French novelist Gustave Flaubert said, "Be regular and orderly in your life, so that you may be violent and original in your work."
This principle applies to workers of all disciplines, not just artists. In particular, chefs emphasize this in their training with the concept of mise en place.
Mise en place is a French term that refers to the practice of assembling and preparing all the individual ingredients you need to cook a meal ahead of time, so that you're not stuck searching for the herbs in the back of your fridge while your foods starts to overcook on the stove.
When you're done, you might have a prep counter to work from that looks something like this:

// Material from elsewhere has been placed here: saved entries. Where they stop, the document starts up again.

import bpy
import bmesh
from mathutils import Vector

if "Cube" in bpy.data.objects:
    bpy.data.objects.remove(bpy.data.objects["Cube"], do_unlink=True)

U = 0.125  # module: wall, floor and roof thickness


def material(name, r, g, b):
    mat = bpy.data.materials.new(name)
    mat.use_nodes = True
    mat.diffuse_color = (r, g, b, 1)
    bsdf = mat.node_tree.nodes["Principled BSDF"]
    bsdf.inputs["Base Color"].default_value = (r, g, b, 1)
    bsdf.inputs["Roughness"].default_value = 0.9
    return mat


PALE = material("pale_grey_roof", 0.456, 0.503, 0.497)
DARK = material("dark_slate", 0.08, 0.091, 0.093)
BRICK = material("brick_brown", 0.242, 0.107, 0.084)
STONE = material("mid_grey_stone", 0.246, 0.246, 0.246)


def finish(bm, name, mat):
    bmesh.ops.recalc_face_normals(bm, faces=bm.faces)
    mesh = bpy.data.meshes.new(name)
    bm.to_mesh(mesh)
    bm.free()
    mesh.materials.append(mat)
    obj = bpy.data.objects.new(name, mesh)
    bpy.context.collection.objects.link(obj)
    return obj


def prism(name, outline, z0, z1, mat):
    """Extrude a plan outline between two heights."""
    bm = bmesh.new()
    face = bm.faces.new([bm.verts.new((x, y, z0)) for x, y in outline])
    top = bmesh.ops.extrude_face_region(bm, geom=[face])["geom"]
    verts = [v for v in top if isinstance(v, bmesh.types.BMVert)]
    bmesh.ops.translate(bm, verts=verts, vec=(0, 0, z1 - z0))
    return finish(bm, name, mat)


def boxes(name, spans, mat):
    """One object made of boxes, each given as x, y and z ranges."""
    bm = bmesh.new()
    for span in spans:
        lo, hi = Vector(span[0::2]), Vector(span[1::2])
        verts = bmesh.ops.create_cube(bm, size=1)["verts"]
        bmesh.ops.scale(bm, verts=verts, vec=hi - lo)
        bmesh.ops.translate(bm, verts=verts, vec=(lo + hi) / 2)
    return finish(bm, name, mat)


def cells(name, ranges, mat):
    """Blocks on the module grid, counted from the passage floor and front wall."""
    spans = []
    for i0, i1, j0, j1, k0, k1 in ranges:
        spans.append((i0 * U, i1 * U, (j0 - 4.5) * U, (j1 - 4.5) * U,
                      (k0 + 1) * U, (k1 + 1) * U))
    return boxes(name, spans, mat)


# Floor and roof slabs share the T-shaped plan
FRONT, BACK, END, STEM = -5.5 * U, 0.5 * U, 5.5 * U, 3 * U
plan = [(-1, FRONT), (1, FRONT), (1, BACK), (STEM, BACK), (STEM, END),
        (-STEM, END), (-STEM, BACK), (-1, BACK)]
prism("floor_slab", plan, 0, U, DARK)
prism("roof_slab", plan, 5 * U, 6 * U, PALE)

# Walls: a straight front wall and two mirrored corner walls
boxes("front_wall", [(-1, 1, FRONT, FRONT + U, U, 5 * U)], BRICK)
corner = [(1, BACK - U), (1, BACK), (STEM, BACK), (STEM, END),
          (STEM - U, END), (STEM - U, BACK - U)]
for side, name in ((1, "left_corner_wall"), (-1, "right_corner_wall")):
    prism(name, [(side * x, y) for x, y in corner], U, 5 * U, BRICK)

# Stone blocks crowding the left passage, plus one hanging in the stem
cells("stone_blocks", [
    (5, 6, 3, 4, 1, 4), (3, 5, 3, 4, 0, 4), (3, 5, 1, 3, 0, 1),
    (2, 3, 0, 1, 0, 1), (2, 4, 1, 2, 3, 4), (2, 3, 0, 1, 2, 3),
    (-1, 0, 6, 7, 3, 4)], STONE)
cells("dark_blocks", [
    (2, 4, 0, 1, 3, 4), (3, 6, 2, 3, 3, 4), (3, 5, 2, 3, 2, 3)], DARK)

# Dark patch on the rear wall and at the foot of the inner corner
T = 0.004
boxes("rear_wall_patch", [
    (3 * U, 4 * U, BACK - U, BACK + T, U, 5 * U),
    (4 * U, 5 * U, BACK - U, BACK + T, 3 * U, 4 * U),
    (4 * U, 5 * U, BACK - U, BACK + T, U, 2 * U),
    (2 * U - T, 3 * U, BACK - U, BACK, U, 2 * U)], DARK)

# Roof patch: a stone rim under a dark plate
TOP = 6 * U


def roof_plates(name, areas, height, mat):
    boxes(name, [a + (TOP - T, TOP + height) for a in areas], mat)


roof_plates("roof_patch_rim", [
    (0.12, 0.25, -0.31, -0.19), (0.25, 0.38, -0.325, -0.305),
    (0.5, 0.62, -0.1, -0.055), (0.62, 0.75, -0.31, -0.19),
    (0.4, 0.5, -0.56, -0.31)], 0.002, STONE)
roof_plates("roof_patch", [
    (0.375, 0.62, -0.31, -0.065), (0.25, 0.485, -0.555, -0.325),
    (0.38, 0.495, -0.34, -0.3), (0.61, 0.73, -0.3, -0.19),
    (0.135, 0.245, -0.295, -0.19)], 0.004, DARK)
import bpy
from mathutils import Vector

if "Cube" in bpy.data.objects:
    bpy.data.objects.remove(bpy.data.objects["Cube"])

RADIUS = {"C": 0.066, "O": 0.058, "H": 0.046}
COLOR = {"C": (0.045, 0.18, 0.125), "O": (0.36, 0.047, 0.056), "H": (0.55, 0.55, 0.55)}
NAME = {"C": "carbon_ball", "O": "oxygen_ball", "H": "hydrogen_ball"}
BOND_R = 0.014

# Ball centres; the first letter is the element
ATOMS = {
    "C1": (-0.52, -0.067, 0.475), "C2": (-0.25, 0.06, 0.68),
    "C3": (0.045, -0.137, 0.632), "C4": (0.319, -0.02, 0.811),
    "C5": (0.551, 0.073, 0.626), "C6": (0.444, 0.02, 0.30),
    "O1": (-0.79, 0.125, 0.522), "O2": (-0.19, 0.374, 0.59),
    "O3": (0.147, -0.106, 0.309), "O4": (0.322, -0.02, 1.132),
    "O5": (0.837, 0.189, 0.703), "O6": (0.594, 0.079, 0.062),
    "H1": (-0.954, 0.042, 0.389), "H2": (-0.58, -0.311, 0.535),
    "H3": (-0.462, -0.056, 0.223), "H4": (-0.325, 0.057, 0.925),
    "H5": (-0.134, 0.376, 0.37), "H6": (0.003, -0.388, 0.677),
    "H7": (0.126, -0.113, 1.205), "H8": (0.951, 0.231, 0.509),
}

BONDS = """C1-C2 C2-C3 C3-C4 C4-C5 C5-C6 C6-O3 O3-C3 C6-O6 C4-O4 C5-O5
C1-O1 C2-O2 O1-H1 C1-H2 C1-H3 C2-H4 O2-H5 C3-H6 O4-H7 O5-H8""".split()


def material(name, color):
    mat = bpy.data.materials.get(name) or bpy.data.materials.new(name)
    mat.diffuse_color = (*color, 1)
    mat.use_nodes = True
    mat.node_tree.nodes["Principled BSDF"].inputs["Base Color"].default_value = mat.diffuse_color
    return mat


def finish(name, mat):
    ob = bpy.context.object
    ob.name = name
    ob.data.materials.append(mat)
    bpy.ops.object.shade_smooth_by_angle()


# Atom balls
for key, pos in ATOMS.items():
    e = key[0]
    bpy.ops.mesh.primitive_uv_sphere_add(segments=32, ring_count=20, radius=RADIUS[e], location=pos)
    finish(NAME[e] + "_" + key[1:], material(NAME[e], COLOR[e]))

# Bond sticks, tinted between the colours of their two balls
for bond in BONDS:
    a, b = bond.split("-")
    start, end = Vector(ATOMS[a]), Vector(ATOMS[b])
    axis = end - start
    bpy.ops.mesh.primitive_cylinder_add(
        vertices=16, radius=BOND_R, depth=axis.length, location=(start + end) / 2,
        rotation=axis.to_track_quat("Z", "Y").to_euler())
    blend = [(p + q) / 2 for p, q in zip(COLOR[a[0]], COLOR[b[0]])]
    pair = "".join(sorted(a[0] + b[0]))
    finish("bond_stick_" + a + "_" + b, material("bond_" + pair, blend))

If you've ever woken up late and spent the morning scrambling to get to work, then felt a little frazzled for the rest of the day, you know what it feels like to ignore Flaubert's advice. Say nothing about being "violent and original" — order allows you to approach your work with a calm focus.
What does mise en place look like in your personal life? And what needs to happen on a daily and weekly basis to allow you to work and play from a place groundedness, not last minute panic?
If you're ever not sure what to do next, start with your answers to these questions.